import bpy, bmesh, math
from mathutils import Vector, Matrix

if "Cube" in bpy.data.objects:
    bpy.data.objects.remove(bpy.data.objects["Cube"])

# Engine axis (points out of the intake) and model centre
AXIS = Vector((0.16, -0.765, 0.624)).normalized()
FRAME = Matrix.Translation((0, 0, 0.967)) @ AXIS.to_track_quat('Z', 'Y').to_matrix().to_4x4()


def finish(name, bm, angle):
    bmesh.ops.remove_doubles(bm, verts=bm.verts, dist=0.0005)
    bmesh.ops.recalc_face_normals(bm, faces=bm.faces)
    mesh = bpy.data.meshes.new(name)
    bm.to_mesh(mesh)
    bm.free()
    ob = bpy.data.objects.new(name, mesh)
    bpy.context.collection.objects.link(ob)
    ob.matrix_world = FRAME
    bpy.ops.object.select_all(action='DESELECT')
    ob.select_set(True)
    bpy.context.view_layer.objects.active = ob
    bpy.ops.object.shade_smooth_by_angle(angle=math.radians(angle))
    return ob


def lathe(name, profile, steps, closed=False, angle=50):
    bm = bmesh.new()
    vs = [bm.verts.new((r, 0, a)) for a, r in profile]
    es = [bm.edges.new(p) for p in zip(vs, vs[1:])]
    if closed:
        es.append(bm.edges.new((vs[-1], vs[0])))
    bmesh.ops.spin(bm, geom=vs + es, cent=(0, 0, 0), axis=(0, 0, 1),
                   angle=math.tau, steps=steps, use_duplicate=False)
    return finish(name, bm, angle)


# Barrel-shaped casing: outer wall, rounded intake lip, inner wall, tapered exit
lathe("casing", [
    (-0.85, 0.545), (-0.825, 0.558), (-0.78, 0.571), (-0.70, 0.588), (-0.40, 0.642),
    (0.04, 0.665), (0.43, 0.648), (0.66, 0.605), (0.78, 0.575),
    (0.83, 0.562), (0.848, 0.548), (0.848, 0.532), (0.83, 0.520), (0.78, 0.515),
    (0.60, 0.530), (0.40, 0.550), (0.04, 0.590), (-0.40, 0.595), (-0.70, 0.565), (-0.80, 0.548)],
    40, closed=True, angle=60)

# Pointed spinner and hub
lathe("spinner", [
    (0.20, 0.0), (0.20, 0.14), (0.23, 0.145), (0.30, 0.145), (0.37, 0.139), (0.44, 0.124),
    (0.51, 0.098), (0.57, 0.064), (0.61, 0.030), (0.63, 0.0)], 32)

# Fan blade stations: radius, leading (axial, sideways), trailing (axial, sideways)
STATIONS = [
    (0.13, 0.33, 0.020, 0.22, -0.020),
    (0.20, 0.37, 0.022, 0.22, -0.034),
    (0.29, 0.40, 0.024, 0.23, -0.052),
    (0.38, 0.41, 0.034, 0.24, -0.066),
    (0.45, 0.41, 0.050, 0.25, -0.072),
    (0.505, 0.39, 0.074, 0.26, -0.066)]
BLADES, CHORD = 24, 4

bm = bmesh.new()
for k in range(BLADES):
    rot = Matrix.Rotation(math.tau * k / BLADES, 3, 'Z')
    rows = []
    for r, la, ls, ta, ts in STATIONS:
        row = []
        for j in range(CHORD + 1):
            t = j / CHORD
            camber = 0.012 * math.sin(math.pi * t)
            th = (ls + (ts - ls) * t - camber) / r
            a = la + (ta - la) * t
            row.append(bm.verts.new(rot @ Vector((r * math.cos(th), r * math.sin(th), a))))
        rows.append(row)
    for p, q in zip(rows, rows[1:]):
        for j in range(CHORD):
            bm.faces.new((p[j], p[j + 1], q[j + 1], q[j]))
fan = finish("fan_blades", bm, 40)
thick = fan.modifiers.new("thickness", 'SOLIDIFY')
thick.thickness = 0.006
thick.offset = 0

- _EXERCISE_:
Please retype the listing above with no line missing.

- _WORKED SOLUTION_:
import bpy, bmesh, math
from mathutils import Vector, Matrix

if "Cube" in bpy.data.objects:
    bpy.data.objects.remove(bpy.data.objects["Cube"])

# Engine axis (points out of the intake) and model centre
AXIS = Vector((0.16, -0.765, 0.624)).normalized()
FRAME = Matrix.Translation((0, 0, 0.967)) @ AXIS.to_track_quat('Z', 'Y').to_matrix().to_4x4()


def finish(name, bm, angle):
    bmesh.ops.remove_doubles(bm, verts=bm.verts, dist=0.0005)
    bmesh.ops.recalc_face_normals(bm, faces=bm.faces)
    mesh = bpy.data.meshes.new(name)
    bm.to_mesh(mesh)
    bm.free()
    ob = bpy.data.objects.new(name, mesh)
    bpy.context.collection.objects.link(ob)
    ob.matrix_world = FRAME
    bpy.ops.object.select_all(action='DESELECT')
    ob.select_set(True)
    bpy.context.view_layer.objects.active = ob
    bpy.ops.object.shade_smooth_by_angle(angle=math.radians(angle))
    return ob


def lathe(name, profile, steps, closed=False, angle=50):
    bm = bmesh.new()
    vs = [bm.verts.new((r, 0, a)) for a, r in profile]
    es = [bm.edges.new(p) for p in zip(vs, vs[1:])]
    if closed:
        es.append(bm.edges.new((vs[-1], vs[0])))
    bmesh.ops.spin(bm, geom=vs + es, cent=(0, 0, 0), axis=(0, 0, 1),
                   angle=math.tau, steps=steps, use_duplicate=False)
    return finish(name, bm, angle)


# Barrel-shaped casing: outer wall, rounded intake lip, inner wall, tapered exit
lathe("casing", [
    (-0.85, 0.545), (-0.825, 0.558), (-0.78, 0.571), (-0.70, 0.588), (-0.40, 0.642),
    (0.04, 0.665), (0.43, 0.648), (0.66, 0.605), (0.78, 0.575),
    (0.83, 0.562), (0.848, 0.548), (0.848, 0.532), (0.83, 0.520), (0.78, 0.515),
    (0.60, 0.530), (0.40, 0.550), (0.04, 0.590), (-0.40, 0.595), (-0.70, 0.565), (-0.80, 0.548)],
    40, closed=True, angle=60)

# Pointed spinner and hub
lathe("spinner", [
    (0.20, 0.0), (0.20, 0.14), (0.23, 0.145), (0.30, 0.145), (0.37, 0.139), (0.44, 0.124),
    (0.51, 0.098), (0.57, 0.064), (0.61, 0.030), (0.63, 0.0)], 32)

# Fan blade stations: radius, leading (axial, sideways), trailing (axial, sideways)
STATIONS = [
    (0.13, 0.33, 0.020, 0.22, -0.020),
    (0.20, 0.37, 0.022, 0.22, -0.034),
    (0.29, 0.40, 0.024, 0.23, -0.052),
    (0.38, 0.41, 0.034, 0.24, -0.066),
    (0.45, 0.41, 0.050, 0.25, -0.072),
    (0.505, 0.39, 0.074, 0.26, -0.066)]
BLADES, CHORD = 24, 4

bm = bmesh.new()
for k in range(BLADES):
    rot = Matrix.Rotation(math.tau * k / BLADES, 3, 'Z')
    rows = []
    for r, la, ls, ta, ts in STATIONS:
        row = []
        for j in range(CHORD + 1):
            t = j / CHORD
            camber = 0.012 * math.sin(math.pi * t)
            th = (ls + (ts - ls) * t - camber) / r
            a = la + (ta - la) * t
            row.append(bm.verts.new(rot @ Vector((r * math.cos(th), r * math.sin(th), a))))
        rows.append(row)
    for p, q in zip(rows, rows[1:]):
        for j in range(CHORD):
            bm.faces.new((p[j], p[j + 1], q[j + 1], q[j]))
fan = finish("fan_blades", bm, 40)
thick = fan.modifiers.new("thickness", 'SOLIDIFY')
thick.thickness = 0.006
thick.offset = 0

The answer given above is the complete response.